"Pay equity" is currently a hot topic and, for federal contractors, the OFCCP requirement to evaluate "compensation systems" for potential discrimination is one way to get a look into an organization's pay practices. The OFCCP's regulations require contractors to evaluate pay for potential discrimination, but are silent on how contractors should go about it.
The OFCCP's other guidance documents are not much more helpful. The agency's current "compensation directive" (external link) does not provide much of a roadmap for contractors that want to rest assured that their compensation analyses are "compliant."
The OFCCP analyzes compensation through a Title VII "lens" in which the agency is required to identify a difference in pay between groups based on protected characteristics, and identify the discriminatory policy, procedure, or decision that resulted in an impermissible diference in pay. Over the years, the OFCCP has employed a number of strategies for analyzing compensation information provided by federal contractors, to varying degrees of success and utility. Most famously, the agency once employed a "threshold test" under which differences in pay that amounted to less than a certain percentage and/or a certain dollar amount (most often 2% or $2,000) were ignored. Today, however, the agency has been known to investigate very small differences in pay and contractors should not rely on the old threshold tests.
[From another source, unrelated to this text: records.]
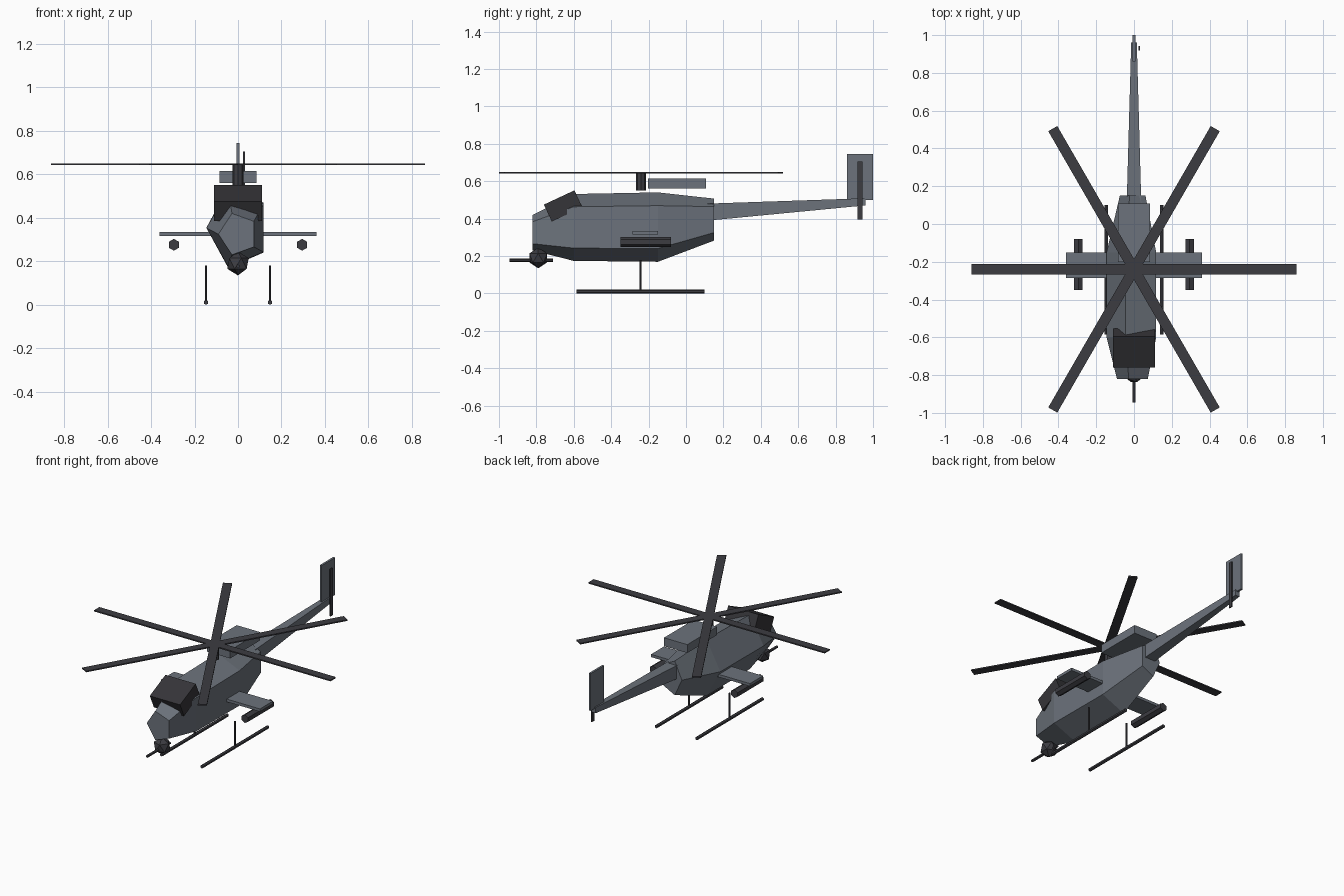
import bpy, bmesh, math
from mathutils import Matrix, Vector

cube = bpy.data.objects.get("Cube")
if cube:
    bpy.data.objects.remove(cube)


def material(name, rgb):
    m = bpy.data.materials.new(name)
    m.use_nodes = True
    m.diffuse_color = (*rgb, 1)
    m.node_tree.nodes["Principled BSDF"].inputs["Base Color"].default_value = (*rgb, 1)
    return m


GREY = material("slate grey", (0.15, 0.17, 0.20))
DARK = material("dark metal", (0.045, 0.045, 0.053))
GLASS = material("canopy black", (0.036, 0.035, 0.040))


def finish(name, bm, mat):
    bmesh.ops.recalc_face_normals(bm, faces=bm.faces)
    mesh = bpy.data.meshes.new(name)
    bm.to_mesh(mesh)
    bm.free()
    mesh.materials.append(mat)
    ob = bpy.data.objects.new(name, mesh)
    bpy.context.collection.objects.link(ob)
    return ob


def box(name, centre, size, mat, axis="X", angle=0):
    bm = bmesh.new()
    m = (Matrix.Translation(centre) @ Matrix.Rotation(math.radians(angle), 4, axis)
         @ Matrix.Diagonal((*size, 1)))
    bmesh.ops.create_cube(bm, size=1, matrix=m)
    return finish(name, bm, mat)


def rod(name, start, end, radius, sides, mat):
    a, b = Vector(start), Vector(end)
    bm = bmesh.new()
    turn = (b - a).to_track_quat("Z", "Y").to_matrix().to_4x4()
    bmesh.ops.create_cone(bm, cap_ends=True, segments=sides, radius1=radius, radius2=radius,
                          depth=(b - a).length,
                          matrix=Matrix.Translation((a + b) / 2) @ turn)
    return finish(name, bm, mat)


def loft(name, sections, sides, start, mat):
    """Sections are (y, centre z, x radius, z radius)."""
    bm = bmesh.new()
    angles = [math.radians(start) + math.tau * i / sides for i in range(sides)]
    rings = [[bm.verts.new((rx * math.cos(a), y, z + rz * math.sin(a))) for a in angles]
             for y, z, rx, rz in sections]
    for r, s in zip(rings, rings[1:]):
        for i in range(sides):
            j = (i + 1) % sides
            bm.faces.new((r[i], r[j], s[j], s[i]))
    bm.faces.new(rings[0])
    bm.faces.new(rings[-1])
    return finish(name, bm, mat)


# Fuselage with five-sided section, and square tapered tail boom
loft("fuselage", [(-0.82, 0.325, 0.09, 0.1), (-0.6, 0.353, 0.145, 0.188),
                  (-0.15, 0.355, 0.145, 0.195), (0.15, 0.395, 0.075, 0.118)], 5, 36, GREY)
loft("tail_boom", [(0.1, 0.434, 0.055, 0.065), (0.96, 0.49, 0.021, 0.027)], 4, 45, GREY)
box("tail_fin", (0, 0.93, 0.622), (0.014, 0.14, 0.245), GREY)
box("tail_rotor", (0.028, 0.93, 0.55), (0.008, 0.025, 0.31), DARK)

# Canopy, engine housing and wings
box("canopy", (0, -0.657, 0.468), (0.22, 0.18, 0.1), GLASS, "X", 25)
box("engine_housing", (0, -0.047, 0.588), (0.17, 0.31, 0.055), GREY)
box("stub_wings", (0, -0.218, 0.325), (0.72, 0.135, 0.018), GREY)

# Main rotor: three bars make six blades
rod("rotor_mast", (0, -0.24, 0.55), (0, -0.24, 0.645), 0.026, 8, DARK)
for i in range(3):
    box(f"rotor_blade_{i + 1}", (0, -0.24, 0.646), (1.72, 0.055, 0.008), DARK, "Z", 60 * i)

# Nose gun
bm = bmesh.new()
bmesh.ops.create_icosphere(bm, subdivisions=1, radius=0.055,
                           matrix=Matrix.Translation((0, -0.79, 0.19)))
finish("gun_turret", bm, DARK)
rod("gun_barrel", (0, -0.945, 0.177), (0, -0.71, 0.177), 0.009, 6, DARK)

# Mirrored pods and landing skids
for side, s in (("left", 1), ("right", -1)):
    pod = rod(side + "_pod", (s * 0.295, -0.35, 0.276), (s * 0.295, -0.08, 0.276),
              0.027, 6, DARK)
    rod(side + "_skid", (s * 0.147, -0.585, 0.011), (s * 0.147, 0.1, 0.011), 0.011, 6, DARK)
    rod(side + "_skid_strut", (s * 0.147, -0.243, 0.01), (s * 0.147, -0.243, 0.18),
        0.006, 6, DARK)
Recently the OFCCP has begun to also conduct analyses contemplated under the federal Equal Pay Act of 1963 which prohibits pay disparities based on sex. But the OFCCP does not enforce the Equal Pay Act; enforcement is handled by the Equal Employment Opportunity Commission (EEOC). Nor does the OFCCP have any parallel provisions in the agency's regulations. What the OFCCP does have is a "memorandum of understanding" with the EEOC under which the two agencies can share information with one another in investigations. So, if the OFCCP finds a potential Equal Pay Act violation, the agency can simply hand-off that portion of the investigation to the EEOC.
There are also myriad state and local laws and regulations regarding pay equity to contend with, each with their own particular "flavor" in terms of scope, analysis methods, etc.
How you structure your compensation analyses is up to you, and much like with IRAs, the onus is on you to share with the OFCCP your methodology (and, if that methodology is reasonable, the OFCCP should follow it).
BCGi is currently developing more detailed Resources pages regarding the various compensation analysis challenges faced by federal contractors and non-contractors alike. In the meantime, many organizations rely on third-party experts to advise on and perform necessary compensation analyses for federal contract compliance purposes and beyond.
BCGi is currently developing more robust materials regarding compensation analyses, so check back soon and watch for release announcements on our Affirmative Action News blog.